What to work on -> Only the lines from the beginning of the entries through the one that holds "bm = prism(plan, Vector((0, 0, 1.2)))" may appear in the answer, written out exactly and free of pictures.

--- Records provided Enclosed Below ---

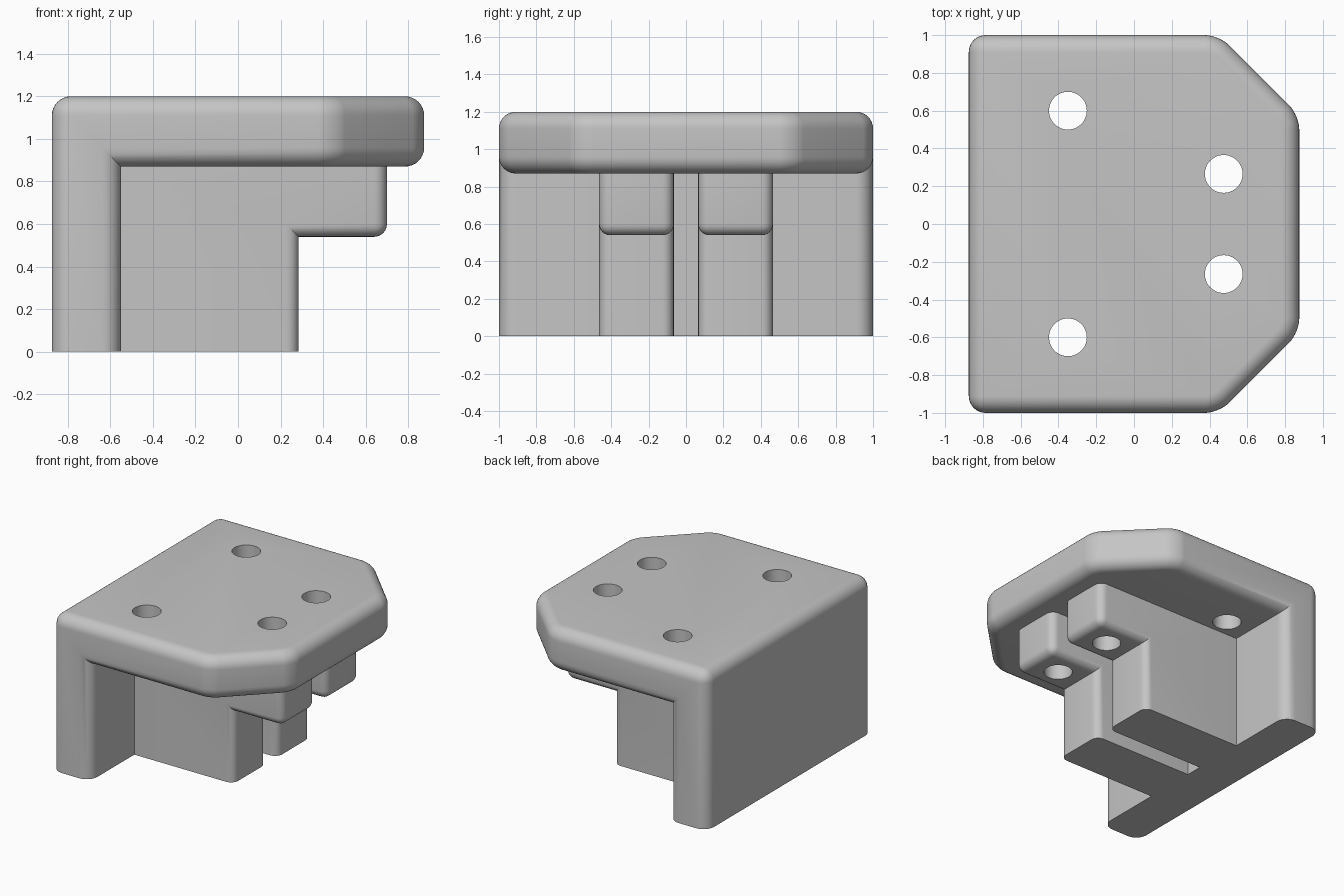
import bpy, bmesh, math
from mathutils import Matrix, Vector

if "Cube" in bpy.data.objects:
    bpy.data.objects.remove(bpy.data.objects["Cube"])

grey = bpy.data.materials.new("plain grey")
grey.use_nodes = True
grey.diffuse_color = (0.56, 0.56, 0.56, 1)
grey.node_tree.nodes["Principled BSDF"].inputs["Base Color"].default_value = (0.56, 0.56, 0.56, 1)


def make_object(name, bm):
    bmesh.ops.recalc_face_normals(bm, faces=bm.faces)
    mesh = bpy.data.meshes.new(name)
    bm.to_mesh(mesh)
    bm.free()
    mesh.materials.append(grey)
    obj = bpy.data.objects.new(name, mesh)
    bpy.context.collection.objects.link(obj)
    return obj


def prism(points, direction):
    """Extrude a closed polygon along a direction."""
    bm = bmesh.new()
    face = bm.faces.new([bm.verts.new(p) for p in points])
    ext = bmesh.ops.extrude_face_region(bm, geom=[face], use_keep_orig=True)
    moved = [v for v in ext["geom"] if isinstance(v, bmesh.types.BMVert)]
    bmesh.ops.translate(bm, verts=moved, vec=direction)
    bmesh.ops.recalc_face_normals(bm, faces=bm.faces)
    return bm


def round_edges(bm, rule, offset, segments):
    """Round the sharp convex edges whose midpoint meets the rule."""
    bm.normal_update()
    edges = [e for e in bm.edges
             if e.is_manifold and e.calc_face_angle_signed() > 0.5
             and rule((e.verts[0].co + e.verts[1].co) / 2)]
    bmesh.ops.bevel(bm, geom=edges, offset=offset, segments=segments,
                    profile=0.5, affect='EDGES', clamp_overlap=False)


def boolean(obj, other, operation):
    mod = obj.modifiers.new(operation.lower(), 'BOOLEAN')
    mod.operation = operation
    mod.solver = 'EXACT'
    mod.object = other
    bpy.context.view_layer.objects.active = obj
    bpy.ops.object.modifier_apply(modifier=mod.name)
    bpy.data.objects.remove(other)


# Body: a plan outline with two clipped corners
plan = [(-0.875, -1, 0), (0.45, -1, 0), (0.875, -0.575, 0),
        (0.875, 0.575, 0), (0.45, 1, 0), (-0.875, 1, 0)]
bm = prism(plan, Vector((0, 0, 1.2)))
round_edges(bm, lambda m: m.x > 0.4 and abs(m.z - 0.6) < 0.01, 0.075, 8)
body = make_object("bracket_body", bm)

# Space under the top slab, in front of the back wall
bm = prism([(-0.55, -2, -1), (2, -2, -1), (2, -2, 0.87), (-0.55, -2, 0.87)],
           Vector((0, 4, 0)))
boolean(body, make_object("under_space", bm), 'DIFFERENCE')

# Rounded edges everywhere except at the foot
bm = bmesh.new()
bm.from_mesh(body.data)
bmesh.ops.dissolve_limit(bm, angle_limit=0.01, verts=bm.verts, edges=bm.edges)
round_edges(bm, lambda m: m.z > 0.01, 0.09, 8)
bm.to_mesh(body.data)
bm.free()

# Two stepped ribs below the slab
for side in (-1, 1):
    profile = [(-0.7, 0), (0.285, 0), (0.285, 0.54), (0.7, 0.54), (0.7, 1), (-0.7, 1)]
    bm = prism([(x, side * 0.265 - 0.2, z) for x, z in profile], Vector((0, 0.4, 0)))
    round_edges(bm, lambda m: 0.01 < m.z < 0.95 and m.x > -0.6, 0.06, 6)
    boolean(body, make_object("rib", bm), 'UNION')

# Four through holes
for x, y in ((-0.35, 0.6), (0.475, 0.265)):
    for side in (-1, 1):
        bm = bmesh.new()
        bmesh.ops.create_cone(bm, cap_ends=True, segments=48, radius1=0.1, radius2=0.1,
                              depth=1.2, matrix=Matrix.Translation((x, side * y, 0.9)))
        boolean(body, make_object("hole_cutter", bm), 'DIFFERENCE')

# Smooth fillets with crisp corners
bpy.ops.object.select_all(action='DESELECT')
body.select_set(True)
bpy.context.view_layer.objects.active = body
bpy.ops.object.shade_smooth_by_angle(angle=math.radians(30))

--- End of Enclosed Records provided ---

Result for this exercise ->
import bpy, bmesh, math
from mathutils import Matrix, Vector

if "Cube" in bpy.data.objects:
    bpy.data.objects.remove(bpy.data.objects["Cube"])

grey = bpy.data.materials.new("plain grey")
grey.use_nodes = True
grey.diffuse_color = (0.56, 0.56, 0.56, 1)
grey.node_tree.nodes["Principled BSDF"].inputs["Base Color"].default_value = (0.56, 0.56, 0.56, 1)


def make_object(name, bm):
    bmesh.ops.recalc_face_normals(bm, faces=bm.faces)
    mesh = bpy.data.meshes.new(name)
    bm.to_mesh(mesh)
    bm.free()
    mesh.materials.append(grey)
    obj = bpy.data.objects.new(name, mesh)
    bpy.context.collection.objects.link(obj)
    return obj


def prism(points, direction):
    """Extrude a closed polygon along a direction."""
    bm = bmesh.new()
    face = bm.faces.new([bm.verts.new(p) for p in points])
    ext = bmesh.ops.extrude_face_region(bm, geom=[face], use_keep_orig=True)
    moved = [v for v in ext["geom"] if isinstance(v, bmesh.types.BMVert)]
    bmesh.ops.translate(bm, verts=moved, vec=direction)
    bmesh.ops.recalc_face_normals(bm, faces=bm.faces)
    return bm


def round_edges(bm, rule, offset, segments):
    """Round the sharp convex edges whose midpoint meets the rule."""
    bm.normal_update()
    edges = [e for e in bm.edges
             if e.is_manifold and e.calc_face_angle_signed() > 0.5
             and rule((e.verts[0].co + e.verts[1].co) / 2)]
    bmesh.ops.bevel(bm, geom=edges, offset=offset, segments=segments,
                    profile=0.5, affect='EDGES', clamp_overlap=False)


def boolean(obj, other, operation):
    mod = obj.modifiers.new(operation.lower(), 'BOOLEAN')
    mod.operation = operation
    mod.solver = 'EXACT'
    mod.object = other
    bpy.context.view_layer.objects.active = obj
    bpy.ops.object.modifier_apply(modifier=mod.name)
    bpy.data.objects.remove(other)


# Body: a plan outline with two clipped corners
plan = [(-0.875, -1, 0), (0.45, -1, 0), (0.875, -0.575, 0),
        (0.875, 0.575, 0), (0.45, 1, 0), (-0.875, 1, 0)]
bm = prism(plan, Vector((0, 0, 1.2)))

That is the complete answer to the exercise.